The right and the wrong way down
Now, what does this story teach us? Inanna descended into the Underworld brashly, without knowing what she will encounter. In the story she is, in fact, a representative of every other living being that, once it dies, will follow that path as well – always for the first time, never knowing what awaits them. The fact that Inanna dies instructs us that she approached Ereshkigal incorrectly: with pride (initially bedecked in her crown jewels), and perhaps even gloating (Inanna played a part in Ereshkigal’s husband’s death).
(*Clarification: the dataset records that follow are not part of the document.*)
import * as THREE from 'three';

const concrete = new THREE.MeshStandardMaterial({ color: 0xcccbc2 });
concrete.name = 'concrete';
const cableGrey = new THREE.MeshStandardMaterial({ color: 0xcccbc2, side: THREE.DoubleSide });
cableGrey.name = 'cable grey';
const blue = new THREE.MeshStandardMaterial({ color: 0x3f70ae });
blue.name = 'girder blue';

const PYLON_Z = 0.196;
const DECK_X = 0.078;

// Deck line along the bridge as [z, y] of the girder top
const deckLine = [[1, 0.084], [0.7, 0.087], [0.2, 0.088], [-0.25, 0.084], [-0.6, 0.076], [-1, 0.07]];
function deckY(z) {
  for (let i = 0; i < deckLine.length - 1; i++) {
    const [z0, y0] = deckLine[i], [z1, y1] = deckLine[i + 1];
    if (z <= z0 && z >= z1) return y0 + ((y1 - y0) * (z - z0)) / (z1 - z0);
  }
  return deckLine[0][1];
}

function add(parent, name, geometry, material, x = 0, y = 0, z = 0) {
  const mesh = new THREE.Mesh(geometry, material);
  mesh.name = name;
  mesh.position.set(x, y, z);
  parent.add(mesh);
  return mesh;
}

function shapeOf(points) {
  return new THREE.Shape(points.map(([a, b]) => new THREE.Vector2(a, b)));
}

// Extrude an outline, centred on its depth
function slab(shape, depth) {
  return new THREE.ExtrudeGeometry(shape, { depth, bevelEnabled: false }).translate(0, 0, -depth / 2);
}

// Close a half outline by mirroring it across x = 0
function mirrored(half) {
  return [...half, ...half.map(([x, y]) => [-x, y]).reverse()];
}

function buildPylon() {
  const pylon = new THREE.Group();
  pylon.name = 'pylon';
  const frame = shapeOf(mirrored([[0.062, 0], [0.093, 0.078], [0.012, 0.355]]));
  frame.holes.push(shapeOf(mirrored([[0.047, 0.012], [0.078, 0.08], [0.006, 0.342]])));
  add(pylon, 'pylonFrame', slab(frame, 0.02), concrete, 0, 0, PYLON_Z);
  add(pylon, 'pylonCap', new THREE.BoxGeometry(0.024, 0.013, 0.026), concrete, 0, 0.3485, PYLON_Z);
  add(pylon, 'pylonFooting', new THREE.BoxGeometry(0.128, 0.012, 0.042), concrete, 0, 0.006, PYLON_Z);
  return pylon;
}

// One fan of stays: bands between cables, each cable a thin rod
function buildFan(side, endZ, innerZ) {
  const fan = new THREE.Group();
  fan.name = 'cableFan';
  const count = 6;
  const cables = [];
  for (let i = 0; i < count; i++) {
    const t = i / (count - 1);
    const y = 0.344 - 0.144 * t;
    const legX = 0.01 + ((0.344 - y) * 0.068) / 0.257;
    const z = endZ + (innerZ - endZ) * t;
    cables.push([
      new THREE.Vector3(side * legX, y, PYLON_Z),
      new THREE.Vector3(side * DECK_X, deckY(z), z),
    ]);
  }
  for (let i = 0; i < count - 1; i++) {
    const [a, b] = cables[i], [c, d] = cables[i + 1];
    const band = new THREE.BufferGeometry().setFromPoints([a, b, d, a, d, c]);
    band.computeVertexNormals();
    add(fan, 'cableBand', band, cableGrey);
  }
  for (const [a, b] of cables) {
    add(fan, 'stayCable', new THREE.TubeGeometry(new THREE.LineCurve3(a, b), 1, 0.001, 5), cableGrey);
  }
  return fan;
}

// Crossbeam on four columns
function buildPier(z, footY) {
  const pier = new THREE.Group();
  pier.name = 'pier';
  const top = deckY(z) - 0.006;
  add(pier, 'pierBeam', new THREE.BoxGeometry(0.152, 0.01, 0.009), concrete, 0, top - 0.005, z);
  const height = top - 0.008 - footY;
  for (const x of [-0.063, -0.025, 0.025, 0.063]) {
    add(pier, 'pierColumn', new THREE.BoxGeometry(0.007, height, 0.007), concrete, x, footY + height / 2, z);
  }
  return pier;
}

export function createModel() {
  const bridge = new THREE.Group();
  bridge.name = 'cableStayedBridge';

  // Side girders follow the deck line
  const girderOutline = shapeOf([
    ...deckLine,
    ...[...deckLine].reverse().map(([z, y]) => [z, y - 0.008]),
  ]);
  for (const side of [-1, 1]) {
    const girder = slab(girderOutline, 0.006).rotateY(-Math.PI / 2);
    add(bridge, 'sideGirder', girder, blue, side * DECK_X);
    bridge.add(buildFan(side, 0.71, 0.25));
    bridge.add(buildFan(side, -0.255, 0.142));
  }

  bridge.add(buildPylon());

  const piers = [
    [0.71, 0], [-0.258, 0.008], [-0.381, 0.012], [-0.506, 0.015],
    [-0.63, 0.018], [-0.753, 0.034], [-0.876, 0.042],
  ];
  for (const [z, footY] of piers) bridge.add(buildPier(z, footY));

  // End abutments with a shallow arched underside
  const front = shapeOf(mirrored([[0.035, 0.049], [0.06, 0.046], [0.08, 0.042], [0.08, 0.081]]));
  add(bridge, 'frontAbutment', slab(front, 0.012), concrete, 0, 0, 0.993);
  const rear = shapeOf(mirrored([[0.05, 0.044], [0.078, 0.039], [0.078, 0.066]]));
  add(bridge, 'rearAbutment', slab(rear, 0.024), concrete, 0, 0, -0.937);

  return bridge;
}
The two creatures, meanwhile, are provided as guides for the reader. They lead us out of the dark Underworld of our own ignorance by modelling appropriate behaviour. They instruct us to show empathy and compassion towards suffering. Note that they are created artificially, neither man nor woman; this is the narrator winking to the listener. Look, she whispers, I’ll give you a hint, let you in on my secret: this is my artificial storyteller device, my Deus ex machina, the X that marks the spot.
But what of Inanna’s transformation? First a fool – like a Tarot Fool – merrily descending in the abyss, later she gained the baleful eye, which was originally Ereshkigal’s power. In fact there are many similarities between the sisters at this point: both are queens (of mirror realms), both have suffered physically, both have lost their husbands, both hold the power to pronounce people dead. It is almost as if they are twins, mirror reflections, or two faces of the same Goddess!
The descent, by which we should understand a traumatic experience, suffering and death, transformed Inanna into Ereshkigal (who corresponds in the story to suffering, underworld, and death). Compassion transformed her back into Inanna (who corresponds to love, heaven, and life).
The Hidden Face of the Goddess
This is not an isolated story of a Goddess descending, escaping or hiding herself after experiencing trauma. Kore, Demeter, Amaterasu and others, all experience a period of suffering and develop a Hidden Face. Where the previous faces of the Moon correspond to Sister/Daughter, Mother, Grandmother/Teacher in our lives, the last one, the Hidden Face, is the woman in our lives we don’t want to see. She is the dead woman who we don’t mention. The rape survivor, silenced by blame and shame. The sick woman, excluded by her disability. The woman who miscarried, around whom everyone awkwardly looks the other way. The depressed, the homeless, the jobless, the poor, the immigrant, the rejected.
She is the Other.
The only thing that can bring her back to the world of living is true compassion – and she herself can give compassion as well because she actually understands what you are going through.
Whenever you find yourself undergoing a personal descent, suffering, lonely, wishing for a companion – she will be right there with you, the only one who truly understands and cries with you: oh, oh, my heart!
She whispers: Even though you feel desolate, forgotten by the world – you are not alone, you will never be alone, because I am here with you, I share your pain and I understand your suffering.
When you suffer, you can always take her hand.
Want to help? I want to talk! Do you agree or disagree with what you read? Have you got any suggestions for more Goddess content? Please comment on the article (below). Alternatively, contact me by email. If you're somewhere around Milton Keynes, UK, I'm up for a chat too!